During Shavua Hachana (Staff Week), we already started working intensely with our tzevet (staff) to explore how we build the skills to listen to one another and to hear opinions we might disagree with.  Last Friday, all of our counselors participated in a special half-day workshop run by Resetting the Table, a program all about learning how to communicate across differences and handle difficult topics while keeping our connection to one another strong and unbroken.  As the summer progresses, we’ll be exploring these approaches with our chanichim/ot (campers) as well, in an age-appropriate way.

We’ll also of course be exploring the Shema as a tefillah.  The Shema is considered by many to be a central declaration of faith in Judaism.  But what does that mean?  What are we saying?  We’ll be running peulot (programs) for kids digging into the text of the three paragraphs of the shema, where those texts come from, what mitzvot they’re connected to, and what themes and values are woven into them.

Here’s a short teaching from Rabbi Gordon Tucker, who we’re blessed to have with us for a few weeks this kayitz:

A recurring pattern in many of our prayers is this three part sequence: (1) Creation of the World, (2) The Gift of Torah (Revelation), and (3) Future Redemption.

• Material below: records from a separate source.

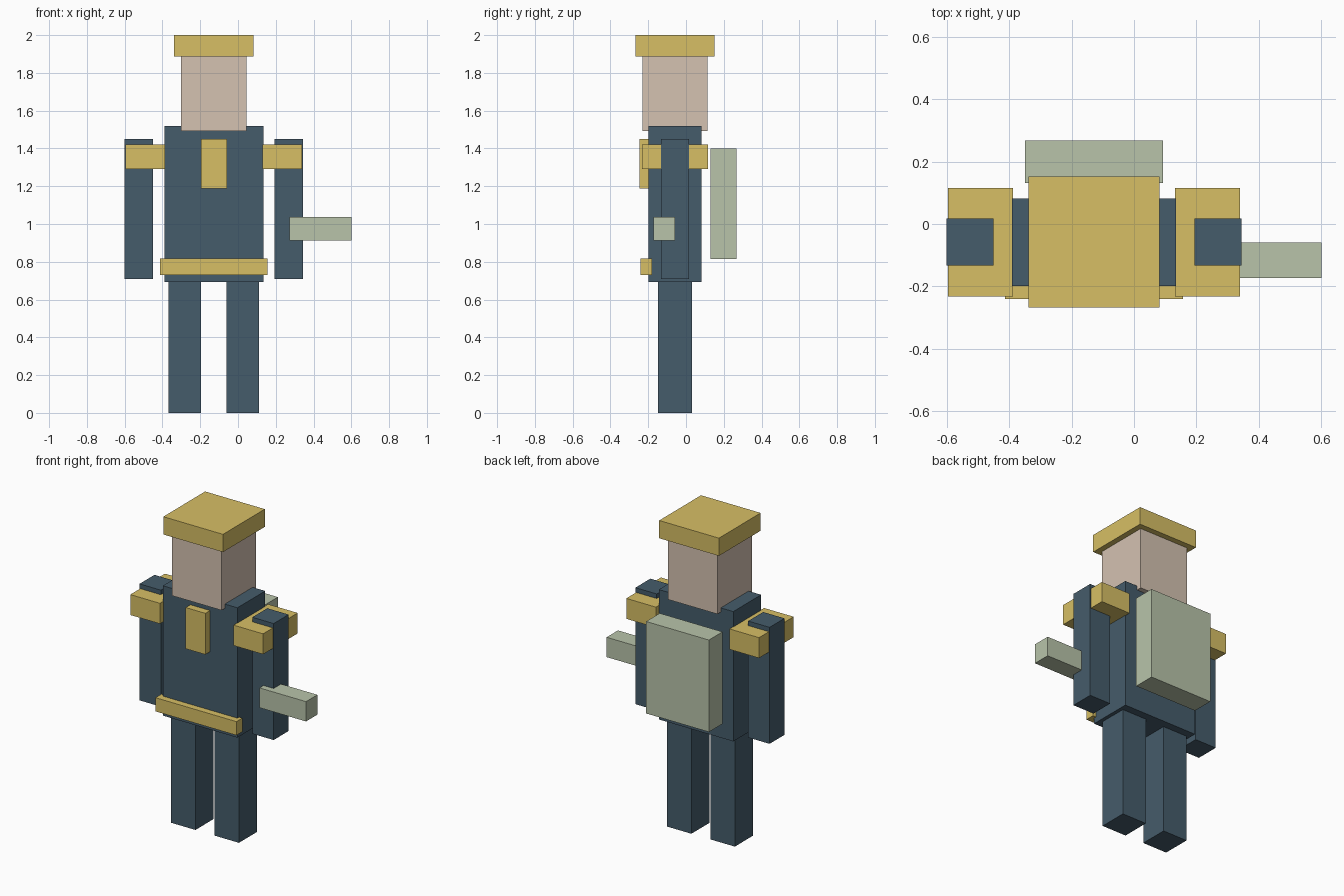
import bpy
import bmesh
from mathutils import Vector

if "Cube" in bpy.data.objects:
    bpy.data.objects.remove(bpy.data.objects["Cube"])

CX, CY = -0.128, -0.058   # body axis


def material(name, rgb):
    m = bpy.data.materials.new(name)
    m.diffuse_color = (*rgb, 1)
    m.use_nodes = True
    m.node_tree.nodes["Principled BSDF"].inputs["Base Color"].default_value = m.diffuse_color
    return m


NAVY = material("navy cloth", (0.060, 0.107, 0.147))
GOLD = material("gold trim", (0.68, 0.52, 0.13))
SKIN = material("skin", (0.66, 0.54, 0.44))
SAGE = material("sage gear", (0.48, 0.55, 0.40))


def box(name, mat, x, y, z):
    """Box from (min, max) ranges on each axis."""
    lo, hi = Vector((x[0], y[0], z[0])), Vector((x[1], y[1], z[1]))
    mesh = bpy.data.meshes.new(name)
    bm = bmesh.new()
    bmesh.ops.create_cube(bm, size=1)
    bmesh.ops.scale(bm, vec=hi - lo, verts=bm.verts)
    bm.to_mesh(mesh)
    bm.free()
    mesh.materials.append(mat)
    ob = bpy.data.objects.new(name, mesh)
    ob.location = (lo + hi) / 2
    bpy.context.collection.objects.link(ob)
    return ob


def body_box(name, mat, width, depth, z, dx=0):
    """Box centred on the body axis, shifted sideways by dx."""
    x = CX + dx
    return box(name, mat, (x - width / 2, x + width / 2),
               (CY - depth / 2, CY + depth / 2), z)


# Torso, head and hat
body_box("torso", NAVY, 0.524, 0.28, (0.694, 1.52))
body_box("head", SKIN, 0.348, 0.346, (1.493, 1.89))
body_box("hat", GOLD, 0.42, 0.42, (1.887, 2.0))

# Paired limbs and shoulder pads
for side, s in (("left", 1), ("right", -1)):
    body_box(side + "_leg", NAVY, 0.172, 0.182, (0, 0.694), s * 0.153)
    body_box(side + "_arm", NAVY, 0.15, 0.15, (0.71, 1.451), s * 0.397)
    body_box(side + "_shoulder_pad", GOLD, 0.208, 0.348, (1.292, 1.422), s * 0.363)

# Chest plate and belt
box("chest_plate", GOLD, (-0.197, -0.058), (-0.245, -0.19), (1.189, 1.451))
box("belt", GOLD, (-0.413, 0.157), (-0.24, -0.181), (0.731, 0.818))

# Backpack and held tool
box("backpack", SAGE, (-0.349, 0.093), (0.131, 0.268), (0.814, 1.399))
box("held_tool", SAGE, (0.272, 0.6), (-0.173, -0.059), (0.912, 1.038))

The Berakhot surrounding the Shema are not random — they follow exactly this pattern. “Yotzer Or” is about the creation of light (the first thing created). “Ahavah Rabbah” is about God’s loving gift of the Torah. And “Ga’al Yisrael” is about God as the redeemer of Israel. This may help explain the logic behind these berakhot.

As an example of the type of Shema peulah (activity) we’ll be running this summer, last week I ran a short peulah for tzevet (that I suspect many edot might run for their chanichim/ot later this month!) exploring the ideas of love that run through the Shema. The words of the Shema describe our relationship with God through feelings of love: “You shall love the Lord your God, with all your heart, with all your soul, with all your might.”  In thinking about the Shema with our chanichim/ot, one possible way in, rather than focusing on our belief in God, is to instead consider what helps US feel loved, loving, and connected to the world around us.  To explore that, we made positive affirmation flip-books.  I gave each staff-member a small blank flip-book, and for each small page I gave them a prompt to write something short, such as “what’s one thing you’re good at?” and “what’s something nice that someone has said about you that made you happy?”  I encouraged everyone to keep their flip-book in their pocket all day, and to try to find one or two moments in the day to look back at it.

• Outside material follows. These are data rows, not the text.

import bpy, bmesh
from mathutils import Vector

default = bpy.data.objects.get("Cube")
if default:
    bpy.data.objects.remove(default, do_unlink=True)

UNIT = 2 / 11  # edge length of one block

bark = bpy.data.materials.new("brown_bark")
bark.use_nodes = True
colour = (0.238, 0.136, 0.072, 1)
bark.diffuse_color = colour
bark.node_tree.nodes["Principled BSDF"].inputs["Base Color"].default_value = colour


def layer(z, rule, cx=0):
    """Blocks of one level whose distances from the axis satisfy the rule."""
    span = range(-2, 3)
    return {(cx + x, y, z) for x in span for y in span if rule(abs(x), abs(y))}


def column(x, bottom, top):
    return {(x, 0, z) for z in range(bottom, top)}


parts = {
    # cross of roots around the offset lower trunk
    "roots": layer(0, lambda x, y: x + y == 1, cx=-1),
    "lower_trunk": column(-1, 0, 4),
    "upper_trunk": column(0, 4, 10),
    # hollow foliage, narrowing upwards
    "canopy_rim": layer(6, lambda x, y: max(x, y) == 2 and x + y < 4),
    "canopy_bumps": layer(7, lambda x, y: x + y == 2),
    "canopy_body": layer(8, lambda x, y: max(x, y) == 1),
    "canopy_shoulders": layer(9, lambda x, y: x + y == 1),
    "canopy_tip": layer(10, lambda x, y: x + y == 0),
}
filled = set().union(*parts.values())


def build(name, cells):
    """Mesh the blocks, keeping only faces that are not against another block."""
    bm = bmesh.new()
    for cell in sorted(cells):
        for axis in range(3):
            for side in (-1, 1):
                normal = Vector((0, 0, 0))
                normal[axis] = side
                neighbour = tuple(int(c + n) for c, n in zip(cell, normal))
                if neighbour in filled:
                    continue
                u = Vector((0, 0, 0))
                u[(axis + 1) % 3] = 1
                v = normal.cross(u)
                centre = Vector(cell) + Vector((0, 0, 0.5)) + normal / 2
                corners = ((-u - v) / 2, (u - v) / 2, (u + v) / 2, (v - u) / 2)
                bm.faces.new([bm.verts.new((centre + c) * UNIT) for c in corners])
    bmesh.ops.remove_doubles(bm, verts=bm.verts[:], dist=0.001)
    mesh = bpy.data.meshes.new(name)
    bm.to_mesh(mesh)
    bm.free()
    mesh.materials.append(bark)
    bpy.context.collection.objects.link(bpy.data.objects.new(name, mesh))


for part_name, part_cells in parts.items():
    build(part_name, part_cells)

We’re looking forward to a meaningful kayitz together, in which we can find moments for spiritual reflection and in which we can strengthen the bonds between all of us in the Ramah kehillah (community), campers and staff together.

Categories: Director, Hinuch, Limud, Tefillot